SUKKAH – “covering” (Lev. 23:42-43: symbolic of the portable dwellings of the Israelites in the wilderness). Though the term is usually translated “hut” or “booth”, the essential feature is the covering. The walls may be of any substance. A sukkah may be of any shape but must be big enough for one person sitting at a small table. Maximum height is 20 cubits (about 30 feet); minimum is 10 handbreadths. A sukkah should not be built under the overhanging branches of a tree or inside a building: see s’chach. A removable rainproof covering may be placed above the s’chach but must be taken off when the sukkah benediction is said. The obligation of sitting in the sukkah can be fulfilled in someone else’s sukkah; one may borrow but not steal a sukkah (Deut. 16:13 says that a sukkah must be l’cha, “yours”;borrowing is regarded as “yours”). (See also here, here, here, here, here, and here.)
SUKKAT DAVID HA-NOFELET – “David’s fallen tabernacle” (Amos 9:11), the royal dynasty or the Temple which will be restored in messianic times.
SUKKAT SHALOM – “Tent of peace”; the sukkah symbolises the prayer that the Divine protection of peace may cover all Israel and mankind.
SUKKOT – “Huts, Booths, Tabernacles”, 7-day festival (Lev. 23:40) marked by the sukkah and the arba’ah minim. Sh’mini Atzeret and Simchat Torah are popularly but wrongly regarded as the 8th and (outside Israel) 9th days of Sukkot: see regel bif’nei atzmo. Both Temples were dedicated on Sukkot (I Kings 8, Ezra 3:1-5). The original Chanukah was an eight-day celebration postponed from Sukkot of that year (II Maccabees 10). (See also here, here, here, here, here, and here.)
TA’ASEH V’LO MIN HE-ASUY – “Make (it) and not (use) what is made”: the sukkah must be specially made (Deut. 16:13). A ready-made sukkah may be used if a human being erects it; an old sukkah may be used if a human being moves the s’chach around.
USHPIZIN – “Guests” (from Latin “hospes”, “lodging”) who visit the sukkah each evening – Abraham, Isaac, Jacob, Joseph, Moses, Aaron and David (though the sequence differs). The idea, from the Zohar, was promoted by the Ari, Rabbi Isaac Luria, 16th cent. Many invite the wives of the guests: Sarah as well as Abraham, etc. There is a belief that the Ushpizin will not enter the sukkah unless hospitality is also extended to guests who need company, support and food.
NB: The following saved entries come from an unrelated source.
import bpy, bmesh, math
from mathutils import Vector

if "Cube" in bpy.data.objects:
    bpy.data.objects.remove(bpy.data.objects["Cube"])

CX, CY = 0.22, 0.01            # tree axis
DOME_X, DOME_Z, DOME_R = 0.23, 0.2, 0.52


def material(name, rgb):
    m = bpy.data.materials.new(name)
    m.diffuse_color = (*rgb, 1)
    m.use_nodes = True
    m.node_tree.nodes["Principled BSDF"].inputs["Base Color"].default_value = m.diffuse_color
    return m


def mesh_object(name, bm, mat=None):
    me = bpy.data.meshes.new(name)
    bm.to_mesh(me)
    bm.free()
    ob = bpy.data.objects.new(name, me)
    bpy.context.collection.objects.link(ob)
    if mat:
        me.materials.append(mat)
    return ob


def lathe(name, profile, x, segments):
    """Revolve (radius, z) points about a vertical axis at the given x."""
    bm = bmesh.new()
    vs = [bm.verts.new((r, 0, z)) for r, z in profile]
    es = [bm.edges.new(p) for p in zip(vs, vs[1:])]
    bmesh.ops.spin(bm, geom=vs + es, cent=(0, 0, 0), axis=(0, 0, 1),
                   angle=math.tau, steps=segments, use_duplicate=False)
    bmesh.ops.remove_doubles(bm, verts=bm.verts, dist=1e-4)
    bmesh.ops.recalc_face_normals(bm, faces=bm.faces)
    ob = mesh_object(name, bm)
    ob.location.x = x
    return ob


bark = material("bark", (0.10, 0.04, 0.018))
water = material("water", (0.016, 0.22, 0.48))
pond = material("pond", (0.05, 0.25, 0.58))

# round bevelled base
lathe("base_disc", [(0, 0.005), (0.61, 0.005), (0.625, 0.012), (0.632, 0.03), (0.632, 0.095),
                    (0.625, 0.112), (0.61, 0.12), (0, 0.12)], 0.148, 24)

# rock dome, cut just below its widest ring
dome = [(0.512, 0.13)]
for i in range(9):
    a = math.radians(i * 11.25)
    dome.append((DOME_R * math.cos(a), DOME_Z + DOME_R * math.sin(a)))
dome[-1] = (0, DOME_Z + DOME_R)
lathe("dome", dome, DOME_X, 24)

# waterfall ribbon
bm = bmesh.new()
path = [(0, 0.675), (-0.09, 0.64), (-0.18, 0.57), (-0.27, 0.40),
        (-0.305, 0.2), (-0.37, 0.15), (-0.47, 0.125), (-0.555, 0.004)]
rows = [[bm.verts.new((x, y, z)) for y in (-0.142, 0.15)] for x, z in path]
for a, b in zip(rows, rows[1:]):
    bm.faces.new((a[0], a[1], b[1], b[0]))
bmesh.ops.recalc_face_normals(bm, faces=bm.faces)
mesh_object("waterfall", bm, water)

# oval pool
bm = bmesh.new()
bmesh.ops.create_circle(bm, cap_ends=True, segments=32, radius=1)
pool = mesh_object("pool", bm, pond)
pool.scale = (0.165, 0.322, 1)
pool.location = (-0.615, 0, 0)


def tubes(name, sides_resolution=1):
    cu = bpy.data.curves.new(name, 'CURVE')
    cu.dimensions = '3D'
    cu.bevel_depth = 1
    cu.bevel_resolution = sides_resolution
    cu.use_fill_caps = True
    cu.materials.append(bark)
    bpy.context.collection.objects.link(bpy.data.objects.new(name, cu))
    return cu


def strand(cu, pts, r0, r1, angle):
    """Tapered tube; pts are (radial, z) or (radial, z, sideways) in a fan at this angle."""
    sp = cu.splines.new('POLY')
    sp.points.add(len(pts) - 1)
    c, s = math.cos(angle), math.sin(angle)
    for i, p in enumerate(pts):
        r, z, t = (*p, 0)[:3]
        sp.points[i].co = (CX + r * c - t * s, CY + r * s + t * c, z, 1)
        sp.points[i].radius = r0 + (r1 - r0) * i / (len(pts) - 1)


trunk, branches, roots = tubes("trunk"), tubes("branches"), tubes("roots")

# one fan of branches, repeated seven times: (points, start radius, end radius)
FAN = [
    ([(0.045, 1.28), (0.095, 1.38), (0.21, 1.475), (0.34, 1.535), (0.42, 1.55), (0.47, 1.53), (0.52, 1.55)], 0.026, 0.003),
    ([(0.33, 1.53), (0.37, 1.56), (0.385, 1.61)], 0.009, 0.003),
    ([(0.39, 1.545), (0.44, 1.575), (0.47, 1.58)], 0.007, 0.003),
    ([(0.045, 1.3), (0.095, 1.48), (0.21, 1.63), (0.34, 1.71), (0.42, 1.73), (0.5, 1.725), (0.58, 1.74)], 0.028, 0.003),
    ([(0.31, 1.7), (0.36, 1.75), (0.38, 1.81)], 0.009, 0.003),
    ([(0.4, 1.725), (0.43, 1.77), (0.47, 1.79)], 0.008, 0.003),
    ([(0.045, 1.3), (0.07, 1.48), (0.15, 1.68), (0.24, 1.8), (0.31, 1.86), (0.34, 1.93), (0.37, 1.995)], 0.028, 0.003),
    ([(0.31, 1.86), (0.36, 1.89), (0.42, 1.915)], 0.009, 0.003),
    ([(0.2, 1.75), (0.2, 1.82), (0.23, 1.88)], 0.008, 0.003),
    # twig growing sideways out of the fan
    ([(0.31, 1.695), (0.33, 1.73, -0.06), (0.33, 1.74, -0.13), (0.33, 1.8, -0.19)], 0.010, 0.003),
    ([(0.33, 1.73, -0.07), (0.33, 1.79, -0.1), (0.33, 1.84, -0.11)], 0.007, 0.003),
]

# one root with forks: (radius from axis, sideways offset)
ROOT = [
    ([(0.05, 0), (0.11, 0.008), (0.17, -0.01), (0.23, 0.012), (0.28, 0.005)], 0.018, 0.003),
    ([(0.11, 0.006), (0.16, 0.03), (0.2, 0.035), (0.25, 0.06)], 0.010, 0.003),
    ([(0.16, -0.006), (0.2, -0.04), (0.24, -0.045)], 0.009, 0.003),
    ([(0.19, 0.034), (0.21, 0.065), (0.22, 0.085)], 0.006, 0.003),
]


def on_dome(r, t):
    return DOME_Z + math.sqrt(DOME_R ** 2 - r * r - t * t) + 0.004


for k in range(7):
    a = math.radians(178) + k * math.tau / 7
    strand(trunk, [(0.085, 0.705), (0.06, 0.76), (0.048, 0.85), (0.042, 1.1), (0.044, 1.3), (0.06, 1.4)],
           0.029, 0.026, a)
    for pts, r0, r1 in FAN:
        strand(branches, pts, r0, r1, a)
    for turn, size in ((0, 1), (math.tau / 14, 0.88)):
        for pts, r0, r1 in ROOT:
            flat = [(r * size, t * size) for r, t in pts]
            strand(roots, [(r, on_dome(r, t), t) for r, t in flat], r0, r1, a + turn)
V’ZOT HA-B’RACHAH – “And This is the Blessing”; final section of the Torah (Deut. 33-34) read on Simchat Torah. Taking one year to read the Torah became the widespread usage by the 9th century, overtaking the alternative three-year cycle.
WATER DRAWING – see Simchat Bet Ha-Sho’evah. According to the Mishnah, on Sukkot we are judged concerning water (RH 1:2), because this is the beginning of the wintry period in Israel and because water symbolises redemption (“You shall draw water in joy from the wells of salvation”: Isa. 12:3).
YIZKOR/MAZKIR/HAZKARAT N’SHAMOT – memorial prayers on Sh’mini Atzeret.
Z’CHUT AVOT – “Merit of the Patriarchs”, a liturgical theme. Jewish belief is that our destiny is created by our own deeds but the thought of our ancestors comes to our credit.
Z’MAN SIMCHATENU – “Our time of joy”, a description of Sukkot deriving from Deut. 16:15, “You shall be extremely joyful”. Sukkot was more joyous than the other festivals in ancient times because it marked the successful end of the year’s crops. (See also here and here.)